    Giraud, M., Groult, R., Levé, F.: Truth file for the analysis of Bach and Shostakovich fugues (2013/12/27 version) (2013).
  8. 8.
    Louboutin, C., Meredith, D.: Using general-purpose compression algorithms for music analysis. J. New Music. Res. 45(1), 1–16 (2016)CrossRefGoogle Scholar
  9. 9.
  10. 10.
    Meredith, D.: Point-set algorithms for pattern discovery and pattern matching in music. In: Dagstuhl Seminar on Content-based Retrieval (No. 06171, 23–28 April 2006). Schloss Dagstuhl, Germany (2006).
  11. 11.
    Meredith, D.: COSIATEC and SIATECCompress: pattern discovery by geometric compression. In: MIREX 2013 (Competition on Discovery of Repeated Themes & Sections) (2013).
  12. 12.
    Meredith, D.: Using point-set compression to classify folk songs. In: Fourth International Workshop on Folk Music Analysis (FMA 2014), 12–13 June 2014. Bogazici University, Istanbul (2014)Google Scholar
  13. 13.
    Meredith, D.: Music analysis and point-set compression. J. New Music. Res. 44(3), 245–270 (2015)CrossRefGoogle Scholar
  14. 14.
    Meredith, D.: Analysing music with point-set compression algorithms. In: Meredith, D. (ed.) Computational Music Analysis, pp. 335–366. Springer, Cham (2016). Scholar
  15. 15.
    Meredith, D., Lemström, K., Wiggins, G.A.: Algorithms for discovering repeated patterns in multidimensional representations of polyphonic music. J. New Music. Res. 31(4), 321–345 (2002)CrossRefGoogle Scholar
  16. 16.
    Meredith, D., Lemström, K., Wiggins, G.A.: Algorithms for discovering repeated patterns in multidimensional representations of polyphonic music. In: Cambridge Music Processing Colloquium (2003).
  17. 17.
    Rissanen, J.: Modeling by shortest data description. Automatica 14(5), 465–471 (1978)CrossRefGoogle Scholar
  18. 18.
    Vereshchagin, N.K., Vitányi, P.M.B.: Kolmogorov’s structure functions and model selection. IEEE Trans. Inf. Theory 50(12), 3265–3290 (2004)MathSciNetCrossRefGoogle Scholar
  19. 19.
    Vitányi, P.M.B., Li, M.: Minimum description length induction, Bayesianism and Kolmogorov complexity. IEEE Trans. Inf. Theory 46(2), 446–464 (2000)MathSciNetCrossRefGoogle Scholar
  20. 20.
    Wiggins, G.A., Lemström, K., Meredith, D.: SIA(M)ESE: an algorithm for transposition invariant, polyphonic content-based music retrieval. In: Proceedings of the Third International Conference on Music Information Retrieval (ISMIR 2002), Paris, France, 13–17 October 2002, pp. 283–284 (2002)Google Scholar

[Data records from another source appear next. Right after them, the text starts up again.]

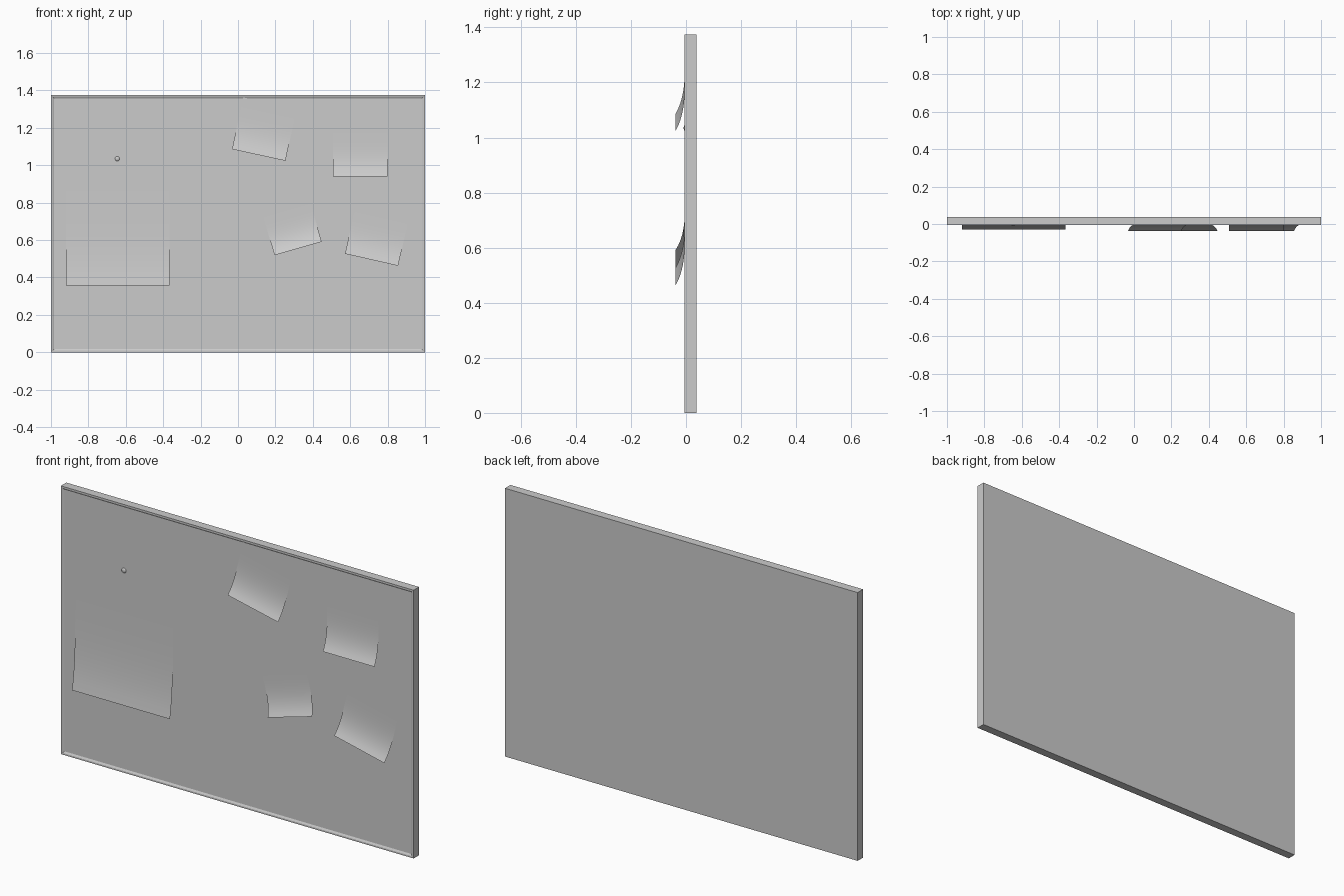
import bpy, bmesh, math
from mathutils import Matrix, Vector

if "Cube" in bpy.data.objects:
    bpy.data.objects.remove(bpy.data.objects["Cube"])

BACK, RIM, PANEL = 0.038, -0.006, -0.001
HEIGHT = 1.375


def finish(name, bm, smooth=False):
    mesh = bpy.data.meshes.new(name)
    bm.to_mesh(mesh)
    bm.free()
    obj = bpy.data.objects.new(name, mesh)
    bpy.context.collection.objects.link(obj)
    if smooth:
        for p in mesh.polygons:
            p.use_smooth = True
    return obj


def sheet(name, left, bottom, width, height, angle=0, y=-0.003, curl=0, power=4.5, rows=1):
    """Single-surface paper, placed by its bottom left corner; the lower end curls outwards."""
    bm = bmesh.new()
    a = math.radians(angle)
    u = Vector((math.cos(a), 0, math.sin(a)))
    v = Vector((-math.sin(a), 0, math.cos(a)))
    pairs = []
    for i in range(rows + 1):
        t = 1 - i / rows
        p = Vector((left, y - curl * (1 - t) ** power, bottom)) + v * height * t
        pairs.append((bm.verts.new(p), bm.verts.new(p + u * width)))
    for (a0, b0), (a1, b1) in zip(pairs, pairs[1:]):
        bm.faces.new((a0, a1, b1, b0))
    return finish(name, bm, rows > 1)


# Board with a shallow recessed front panel
bm = bmesh.new()
bmesh.ops.create_cube(bm, size=1, matrix=Matrix.Translation((0, (BACK + RIM) / 2, HEIGHT / 2))
                      @ Matrix.Diagonal((2, BACK - RIM, HEIGHT, 1)))
bm.normal_update()
front = [f for f in bm.faces if f.normal.y < -0.9]
bmesh.ops.inset_region(bm, faces=front, thickness=0.012)
bmesh.ops.inset_region(bm, faces=front, thickness=0.012)
for v in front[0].verts:
    v.co.y = PANEL
finish("board", bm)

# Large pinned page and the flat taped page
sheet("pinned_page", -0.92, 0.358, 0.555, 0.735, curl=0.027, power=5, rows=16)
sheet("taped_page", -0.324, 0.114, 0.659, 0.376)

# Sticky notes with curled lower edges
notes = [(-0.032, 1.086, 0.292, -12.3), (0.508, 0.941, 0.292, 0),
         (0.195, 0.519, 0.262, 16), (0.572, 0.527, 0.291, -12.8)]
for i, (x, z, size, angle) in enumerate(notes):
    sheet(f"sticky_note_{i + 1}", x, z, size, size * 0.97, angle, curl=0.035, rows=14)

# Tape strips on three page corners
for i, (cx, cz, angle) in enumerate([(-0.284, 0.43, 50), (-0.278, 0.146, -35), (0.29, 0.144, 33.5)]):
    a, w, h = math.radians(angle), 0.187, 0.045
    x = cx - math.cos(a) * w / 2 + math.sin(a) * h / 2
    z = cz - math.sin(a) * w / 2 - math.cos(a) * h / 2
    sheet(f"tape_{i + 1}", x, z, w, h, angle, y=-0.005)

# Push pin head
bm = bmesh.new()
bmesh.ops.create_uvsphere(bm, u_segments=16, v_segments=8, radius=0.013,
                          matrix=Matrix.Translation((-0.645, -0.002, 1.035)) @ Matrix.Diagonal((1, 0.5, 1, 1)))
finish("pin", bm, True)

Copyright information

© Springer Nature Switzerland AG 2020

Authors and Affiliations

  1. 1.Aalborg UniversityAalborgDenmark

Personalised recommendations